The certificate could be entirely engineered by a third party applicant. Neither the district nor the hospital verifies the data.
While Mitsutoki Shigeta has fled the country, his Thai lawyer submitted his DNA sample. That sample, genuine or not, matched as the father of all 16 surrogates. The mothers have not been checked and now the speculation is that they are not really surrogates but were artificially inseminated.
An Australian case of refusing a Downs Syndrome baby is what broke the story and prompted Thai Immigration to close the door. We learn from the Australian ambassador in Bangkok of a mass-production operation with the surrogates getting passports and citizenship. Dozens are waiting to leave.
The Japanese press has been very quiet, running only wire service reports. Apparently they have been warned of legal action by Mr Yasumitsu Shigeta, 49, who is the father of Mitsutoki. Mr Yasumitsu is a mobile phone magnate and the 11th richest businessman in Japan according to Forbes.
The Australian press has been far more enterprising with TV interviews of surrogate families. Some of these turned out to be married gays, pedophiles and child abusers.
One Thai clinic that handled the Australians was IVFParenting.com. It was founded in early 2013 by Ms Kamonthip (Joy) Musikawongm aged about 30. She studied agricultural sciences at Kasetsart University and graduated in 2006.

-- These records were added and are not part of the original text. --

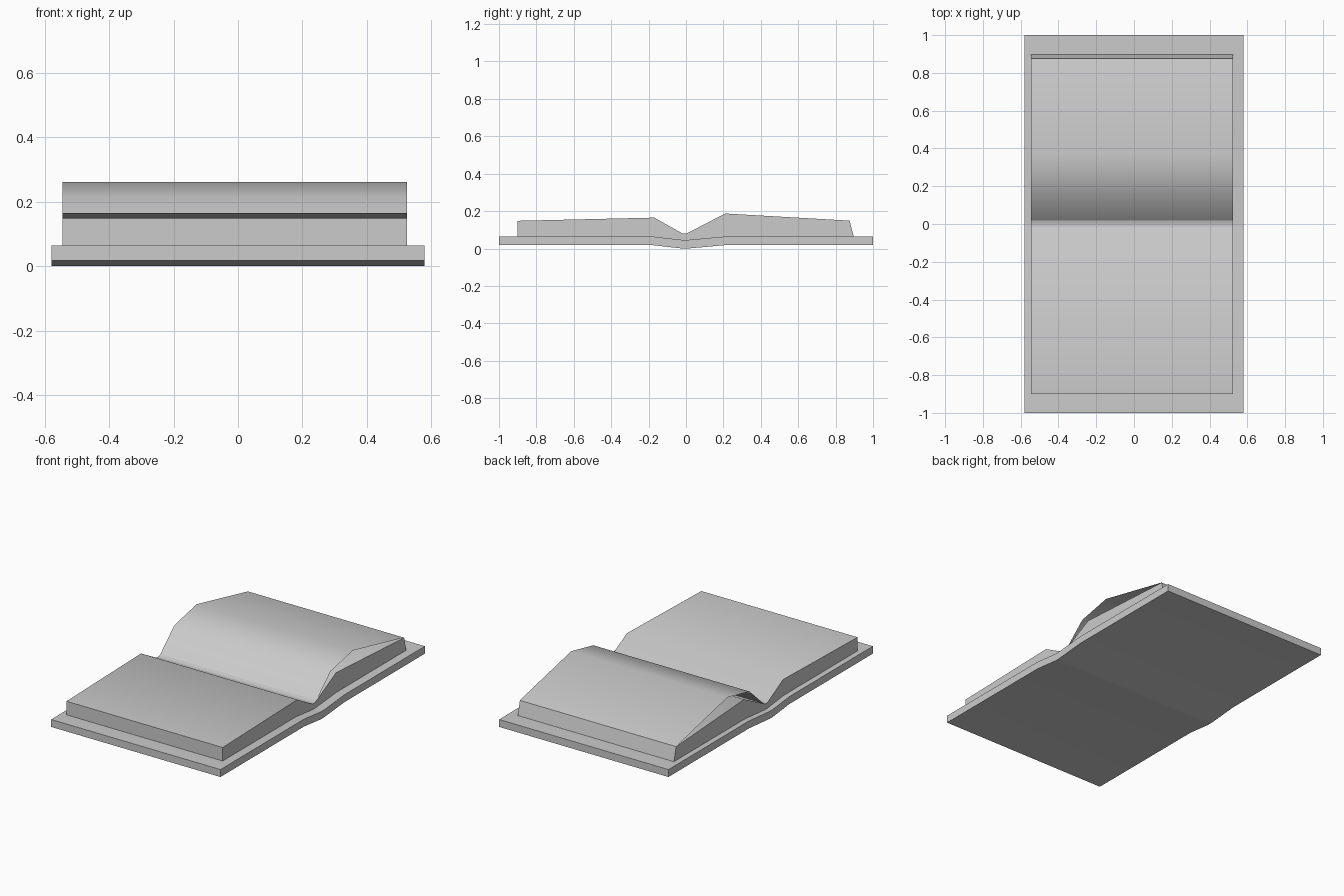
import bpy
import bmesh
import math

cube = bpy.data.objects.get("Cube")
if cube:
    bpy.data.objects.remove(cube, do_unlink=True)

grey = bpy.data.materials.new("plain grey")
grey.use_nodes = True
colour = (0.6, 0.6, 0.6, 1)
grey.diffuse_color = colour
grey.node_tree.nodes["Principled BSDF"].inputs["Base Color"].default_value = colour


def finish(name, bm):
    """Turn the bmesh into a smooth shaded object that keeps its sharp edges."""
    mesh = bpy.data.meshes.new(name)
    bm.to_mesh(mesh)
    bm.free()
    mesh.materials.append(grey)
    obj = bpy.data.objects.new(name, mesh)
    bpy.context.collection.objects.link(obj)
    bpy.ops.object.select_all(action='DESELECT')
    obj.select_set(True)
    bpy.context.view_layer.objects.active = obj
    bpy.ops.object.shade_smooth_by_angle(angle=math.radians(42))


def strip(bm, path, x0, x1):
    """Sweep a (y, z) path along x as a row of quads."""
    rows = [[bm.verts.new((x, y, z)) for x in (x0, x1)] for y, z in path]
    for a, b in zip(rows, rows[1:]):
        bm.faces.new((a[0], a[1], b[1], b[0]))
    return rows


def slab(name, top, bottom, x0, x1):
    """Closed solid between matching top and bottom paths."""
    bm = bmesh.new()
    upper = strip(bm, top, x0, x1)
    lower = strip(bm, bottom, x0, x1)
    for i in range(len(top) - 1):
        for side in (0, 1):
            bm.faces.new((upper[i][side], upper[i + 1][side],
                          lower[i + 1][side], lower[i][side]))
    for end in (0, -1):
        bm.faces.new((upper[end][0], upper[end][1], lower[end][1], lower[end][0]))
    bmesh.ops.recalc_face_normals(bm, faces=bm.faces)
    finish(name, bm)


# Cover with a shallow dip at the spine
base = [(-1, 0.018), (-0.18, 0.018), (-0.02, 0), (0.01, 0), (0.21, 0.018), (1, 0.018)]
slab("cover", [(y, z + 0.046) for y, z in base], base, -0.58, 0.58)

# Page block, with both halves falling into the spine
pages_top = [(-0.9, 0.148), (-0.17, 0.165), (-0.02, 0.081), (0.005, 0.081),
             (0.21, 0.187), (0.875, 0.149)]
pages_bottom = [(-0.9, 0.063), (-0.18, 0.063), (-0.02, 0.046), (0.01, 0.046),
                (0.21, 0.063), (0.897, 0.063)]
slab("page_block", pages_top, pages_bottom, -0.545, 0.525)

# Single loose page arching over the back half
bm = bmesh.new()
strip(bm, [(0.015, 0.085), (0.157, 0.216), (0.373, 0.262), (0.875, 0.15)], -0.545, 0.525)
finish("lifted_page", bm)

Mr Yasumitsu Shigeta, father of Mitsutoki, and the 11th richest businessman in Japan.
The legality of this was very clear in 2011 when young Vietnamese girls were impregnated at a Bangkok hospital. We learned then that surrogacy was only legal if the surrogate mother was a blood relative of the biological mother or father. The relationship had to be personal, not commercial.
In Australia, commercial surrogacy is also forbidden but an altruistic arrangement can be made to cover expenses. It appears the Australians see an advantage in Thailand, as expensive as it might be.

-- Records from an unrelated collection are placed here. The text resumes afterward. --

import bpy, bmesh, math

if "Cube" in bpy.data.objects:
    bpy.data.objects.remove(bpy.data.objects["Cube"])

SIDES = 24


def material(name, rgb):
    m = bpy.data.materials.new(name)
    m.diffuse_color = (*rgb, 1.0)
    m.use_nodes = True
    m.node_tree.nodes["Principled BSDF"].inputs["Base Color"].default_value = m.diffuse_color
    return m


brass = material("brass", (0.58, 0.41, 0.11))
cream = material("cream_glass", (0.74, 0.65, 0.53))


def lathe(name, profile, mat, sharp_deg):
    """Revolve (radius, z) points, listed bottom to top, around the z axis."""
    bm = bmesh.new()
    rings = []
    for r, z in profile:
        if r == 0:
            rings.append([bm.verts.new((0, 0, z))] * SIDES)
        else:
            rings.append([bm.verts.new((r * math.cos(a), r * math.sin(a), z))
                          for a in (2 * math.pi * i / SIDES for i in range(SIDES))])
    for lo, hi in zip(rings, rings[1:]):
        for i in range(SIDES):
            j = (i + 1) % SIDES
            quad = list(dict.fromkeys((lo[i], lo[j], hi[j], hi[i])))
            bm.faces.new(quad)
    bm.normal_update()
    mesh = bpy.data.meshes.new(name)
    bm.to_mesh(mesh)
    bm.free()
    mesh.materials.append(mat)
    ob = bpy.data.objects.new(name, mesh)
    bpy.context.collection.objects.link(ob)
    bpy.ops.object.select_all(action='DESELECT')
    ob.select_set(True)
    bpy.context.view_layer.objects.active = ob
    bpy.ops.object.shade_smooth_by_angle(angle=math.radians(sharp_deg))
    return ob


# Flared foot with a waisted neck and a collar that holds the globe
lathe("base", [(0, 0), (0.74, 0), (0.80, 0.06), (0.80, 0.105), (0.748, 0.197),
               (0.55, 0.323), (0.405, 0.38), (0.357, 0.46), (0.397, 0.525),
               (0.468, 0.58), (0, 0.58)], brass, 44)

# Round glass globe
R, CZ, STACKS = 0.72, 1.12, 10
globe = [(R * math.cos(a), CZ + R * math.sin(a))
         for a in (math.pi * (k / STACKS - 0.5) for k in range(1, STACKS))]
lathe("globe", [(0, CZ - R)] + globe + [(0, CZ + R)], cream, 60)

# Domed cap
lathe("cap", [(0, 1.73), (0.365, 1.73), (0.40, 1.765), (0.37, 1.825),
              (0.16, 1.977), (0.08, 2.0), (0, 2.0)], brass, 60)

In Japan there is no definitive law but in 2008, the Science Council proposed a ban on surrogacy and said that doctors, agents and their clients should be punished for commercial provisions.
Judges find it difficult to distinguish between commercial and altruistic engagements. In any event, commercial contracts or promises to pay would never stand up in a Thai court.
There are many things illegal in Thailand like prostitution, for instance. Shigeta has left a paper trail that implicates many. You never know the law until someone gets indicted… and such action is unlikely on this surrogate issue. Wait and see.